Work request:
Look for "bmesh.ops.recalc_face_normals(bm, faces=bm.faces)" in the listing below, then copy exactly the line it appears in and all lines after it to the end, and nothing more.
---+---
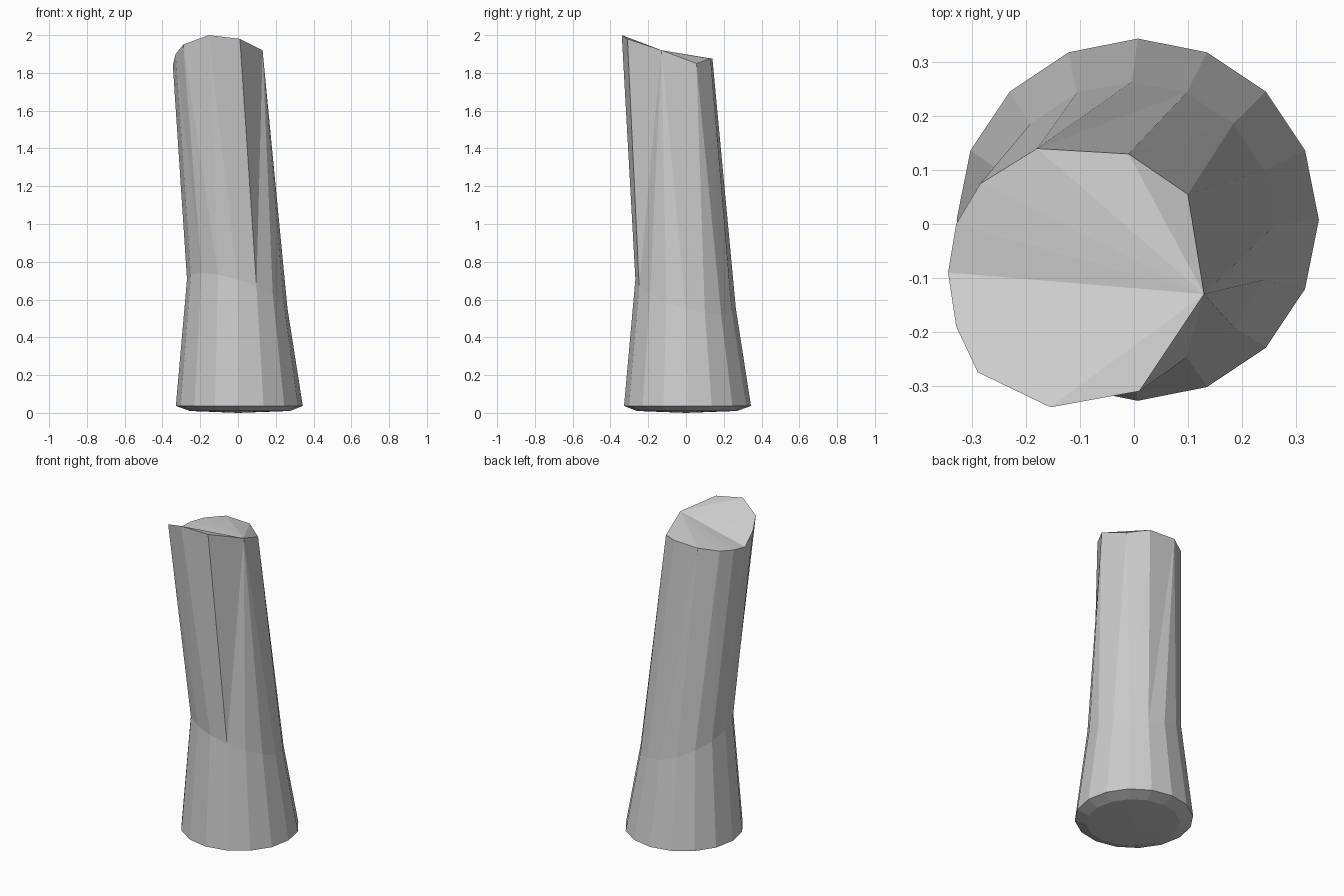
import bpy, bmesh, math

if "Cube" in bpy.data.objects:
    bpy.data.objects.remove(bpy.data.objects["Cube"])

N = 16
bm = bmesh.new()


def ring(cx, cy, r, height):
    out = []
    for k in range(N):
        a = 2 * math.pi * k / N
        out.append(bm.verts.new((cx + r * math.cos(a), cy + r * math.sin(a), height(a))))
    return out


# Slanted, irregular cut at the top (counter-clockwise)
cut = [(-0.155, -0.34, 2.0), (0.01, -0.31, 1.98), (0.13, -0.13, 1.92),
       (0.10, 0.055, 1.85), (-0.01, 0.13, 1.875), (-0.18, 0.14, 1.875),
       (-0.285, 0.075, 1.86), (-0.33, 0.0, 1.85), (-0.345, -0.09, 1.84),
       (-0.33, -0.19, 1.90), (-0.29, -0.275, 1.95)]
top = [bm.verts.new(p) for p in cut]
# Top corner that each side panel runs up to
link = [2, 2, 3, 4, 5, 5, 6, 6, 7, 8, 9, 10, 0, 1, 2, 2]

# Bottom bevel, flared foot and narrow waist
under = ring(0.01, 0.005, 0.265, lambda a: 0.01)
foot = ring(0.007, 0.008, 0.336, lambda a: 0.037)
waist = ring(-0.004, -0.002, 0.266, lambda a: 0.63 - 0.11 * math.cos(a - math.pi / 4))

for k in range(N):
    j = (k + 1) % N
    for lo, hi in ((under, foot), (foot, waist)):
        bm.faces.new((lo[k], lo[j], hi[j], hi[k]))
    a, b = top[link[k]], top[link[j]]
    if a is b:
        bm.faces.new((waist[k], waist[j], a))
    else:
        bm.faces.new((waist[k], waist[j], b))
        bm.faces.new((waist[k], b, a))

# Underside fan
centre = bm.verts.new((0, 0, 0))
for k in range(N):
    bm.faces.new((under[(k + 1) % N], under[k], centre))

# Top fan from the right corner
M = len(top)
for i in range(1, M - 1):
    bm.faces.new((top[2], top[(2 + i) % M], top[(3 + i) % M]))

bmesh.ops.recalc_face_normals(bm, faces=bm.faces)
mesh = bpy.data.meshes.new("trunk")
bm.to_mesh(mesh)
bm.free()
bpy.context.collection.objects.link(bpy.data.objects.new("leaning_trunk", mesh))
---+---
Task response:
bmesh.ops.recalc_face_normals(bm, faces=bm.faces)
mesh = bpy.data.meshes.new("trunk")
bm.to_mesh(mesh)
bm.free()
bpy.context.collection.objects.link(bpy.data.objects.new("leaning_trunk", mesh))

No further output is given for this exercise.